"I've left messages with everyone," Shank said. "We had a deadline set up for last night, for us internally, just to physically get the work done. If you are an established team, maybe you can wait this out because you have your systems in place. But me, we're starting from scratch.
"And the sponsorship? That's not going to last forever. If something doesn't happen today or tomorrow, we are eventually going to lose that, too."
Jim Campbell, U.S. vice president for Chevrolet performance vehicles and motorsports, told The Associated Press at Saturday night's NASCAR race that the manufacturer is near capacity for its Indy 500 effort. Should some engines that are presently spoken for become available, Campbell said he'd work with the existing Chevrolet teams to meet their needs before offering engines elsewhere.

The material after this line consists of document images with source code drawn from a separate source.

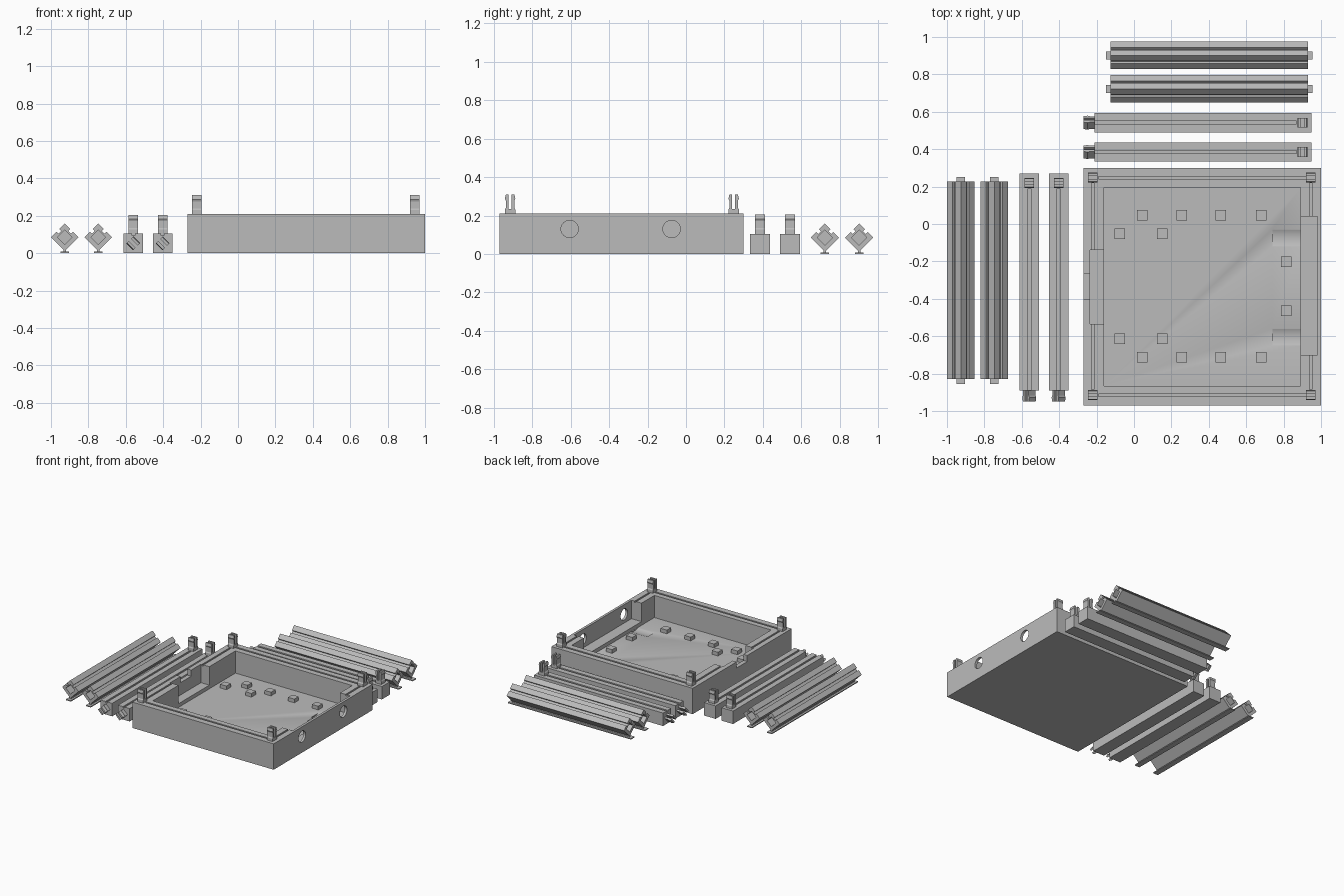
import bpy, bmesh
from math import radians, pi
from mathutils import Matrix, Vector

cube = bpy.data.objects.get("Cube")
if cube:
    bpy.data.objects.remove(cube, do_unlink=True)

grey = bpy.data.materials.new("plain_grey")
grey.use_nodes = True
grey.diffuse_color = (0.5, 0.5, 0.5, 1)
grey.node_tree.nodes["Principled BSDF"].inputs["Base Color"].default_value = (0.5, 0.5, 0.5, 1)

T = Matrix.Translation
I = Matrix.Identity(4)


def R(deg, axis):
    return Matrix.Rotation(radians(deg), 4, axis)


def finish(name, bm, matrix=I):
    bmesh.ops.recalc_face_normals(bm, faces=bm.faces)
    mesh = bpy.data.meshes.new(name)
    bm.to_mesh(mesh)
    bm.free()
    mesh.transform(matrix)
    mesh.materials.append(grey)
    ob = bpy.data.objects.new(name, mesh)
    bpy.context.collection.objects.link(ob)
    return ob


def box(name, x0, x1, y0, y1, z0, z1, matrix=I):
    bm = bmesh.new()
    size = Matrix.Diagonal((x1 - x0, y1 - y0, z1 - z0, 1))
    mid = T(((x0 + x1) / 2, (y0 + y1) / 2, (z0 + z1) / 2))
    bmesh.ops.create_cube(bm, size=1, matrix=mid @ size)
    return finish(name, bm, matrix)


def prism(name, pts, y0, y1, matrix=I):
    """Extrude an x-z profile along y."""
    bm = bmesh.new()
    face = bm.faces.new([bm.verts.new((x, y0, z)) for x, z in pts])
    new = bmesh.ops.extrude_face_region(bm, geom=[face])["geom"]
    bmesh.ops.translate(bm, vec=(0, y1 - y0, 0),
                        verts=[v for v in new if isinstance(v, bmesh.types.BMVert)])
    return finish(name, bm, matrix)


def x_cylinder(name, r, x0, x1, y, z):
    bm = bmesh.new()
    bmesh.ops.create_cone(bm, cap_ends=True, segments=64, radius1=r, radius2=r, depth=x1 - x0,
                          matrix=T(((x0 + x1) / 2, y, z)) @ R(90, 'Y'))
    return finish(name, bm)


def cut(ob, cutters):
    for c in cutters:
        mod = ob.modifiers.new("cut", 'BOOLEAN')
        mod.object, mod.operation, mod.solver = c, 'DIFFERENCE', 'EXACT'
    bpy.context.view_layer.update()
    mesh = bpy.data.meshes.new_from_object(ob.evaluated_get(bpy.context.evaluated_depsgraph_get()))
    ob.modifiers.clear()
    ob.data = mesh
    for c in cutters:
        bpy.data.objects.remove(c, do_unlink=True)


def clip(name, matrix):
    """Two-pronged snap peg, prongs split along y, standing on local z = 0."""
    half = [(0.008, 0.025), (0.008, 0.1), (0.022, 0.1), (0.027, 0.078),
            (0.022, 0.066), (0.022, 0.03), (0.027, 0.022), (0.027, -0.005)]
    pts = half + [(-x, z) for x, z in reversed(half)]
    return prism(name, pts, -0.026, 0.026, matrix @ R(90, 'Z'))


# Tray: shell with cavity, wall recesses, rim grooves and side holes
tray = box("tray", -0.27, 1.0, -0.97, 0.30, 0, 0.21)
cutters = [
    box("cavity", -0.16, 0.89, -0.865, 0.195, 0.03, 0.3),
    box("right_recess", 0.85, 0.98, -0.70, 0.04, 0.06, 0.3),
    box("left_recess", -0.235, -0.12, -0.535, -0.14, 0.06, 0.3),
    box("port_notch", -0.3, -0.2, -0.40, -0.265, 0.16, 0.3),
]
for y in (0.248, -0.915):
    cutters.append(box("rim_groove", -0.19, 0.92, y - 0.007, y + 0.007, 0.2, 0.3))
for x in (-0.22, 0.945):
    cutters.append(box("rim_groove", x - 0.007, x + 0.007, -0.885, 0.22, 0.2, 0.3))
for y in (-0.605, -0.075):
    cutters.append(x_cylinder("side_hole", 0.045, 0.93, 1.05, y, 0.13))
    cutters.append(x_cylinder("floor_cradle", 0.11, 0.74, 0.889, y, 0.13))
cut(tray, cutters)
bpy.context.view_layer.objects.active = tray
tray.select_set(True)
bpy.ops.object.shade_smooth_by_angle(angle=radians(30))
tray.select_set(False)

# Corner pegs
for x in (-0.22, 0.945):
    for y in (0.248, -0.915):
        clip("corner_peg", T((x, y, 0.21)))

# Support pads on the tray floor, mirrored front to back
pads = [(0.045, 0.38), (0.255, 0.38), (0.465, 0.38), (0.68, 0.38),
        (-0.075, 0.28), (0.15, 0.28), (0.815, 0.13)]
for x, dy in pads:
    for side in (-1, 1):
        y = -0.333 + side * dy
        box("floor_pad", x - 0.028, x + 0.028, y - 0.028, y + 0.028, 0.025, 0.06)


def square_rail(matrix):
    """Square bar along y with a slot, an upright peg and a tilted end peg."""
    rail = box("square_rail", -0.052, 0.052, -0.58, 0.58, 0, 0.105, matrix)
    cut(rail, [box("slot", -0.008, 0.008, -0.6, 0.5, 0.095, 0.2, matrix)])
    clip("rail_peg", matrix @ T((0, 0.53, 0.105)))
    clip("end_peg", matrix @ T((0, -0.54, 0.0525)) @ R(45, 'Y') @ R(90, 'X'))


def diamond_rail(matrix):
    """Bar turned on its edge, notched on top, socketed at the ends, on a foot strip."""
    a, g, d = 0.052, 0.01, 0.015
    pts = [(-a, -a), (a, -a), (a, -g), (a - d, -g), (a - d, g), (a, g),
           (a, a), (g, a), (g, a - d), (-g, a - d), (-g, a), (-a, a)]
    m = matrix @ T((0, 0, 0.085)) @ R(-45, 'Y')
    rail = prism("diamond_rail", pts, -0.528, 0.528, m)
    s = 0.028
    cut(rail, [box("socket", -s, s, y, y + 0.2, -s, s, m) for y in (-0.628, 0.428)])
    box("foot_stem", -0.006, 0.006, -0.528, 0.528, 0.004, 0.025, matrix)
    box("foot_strip", -0.022, 0.022, -0.553, 0.553, 0, 0.008, matrix)


# Loose rails laid out on the left and behind the tray
turn = R(-90, 'Z')
for x in (-0.56, -0.403):
    square_rail(T((x, -0.31, 0)))
for y in (0.385, 0.542):
    square_rail(T((0.37, y, 0)) @ turn)
for x in (-0.926, -0.747):
    diamond_rail(T((x, -0.302, 0)))
for y in (0.722, 0.901):
    diamond_rail(T((0.402, y, 0)) @ turn)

Campbell was then at Homestead on Sunday for the Grand-Am race, and Shank said the two talked briefly about the Indy 500. Shank also said he's hoping IndyCar CEO Randy Bernard will work with Chevrolet and Honda to help small teams get engines.
Both Chevrolet and Honda are expected to help pick up the slack for the two teams that left Lotus last week. Bryan Herta Autosport is expected to partner with Honda, while Dreyer & Reinbold Racing are expected to get Chevrolet engines.
But Campbell said no deals with BHA and DRR were completed, and the discussions would likely heat up this week.
"If in a week or so engines become available and go elsewhere, that is really, really going to disappoint me," Shank said. "That would be a true slap to us. I asked IndyCar to just guarantee we'll get an engine, just guarantee will get something from one or the other, and they never responded."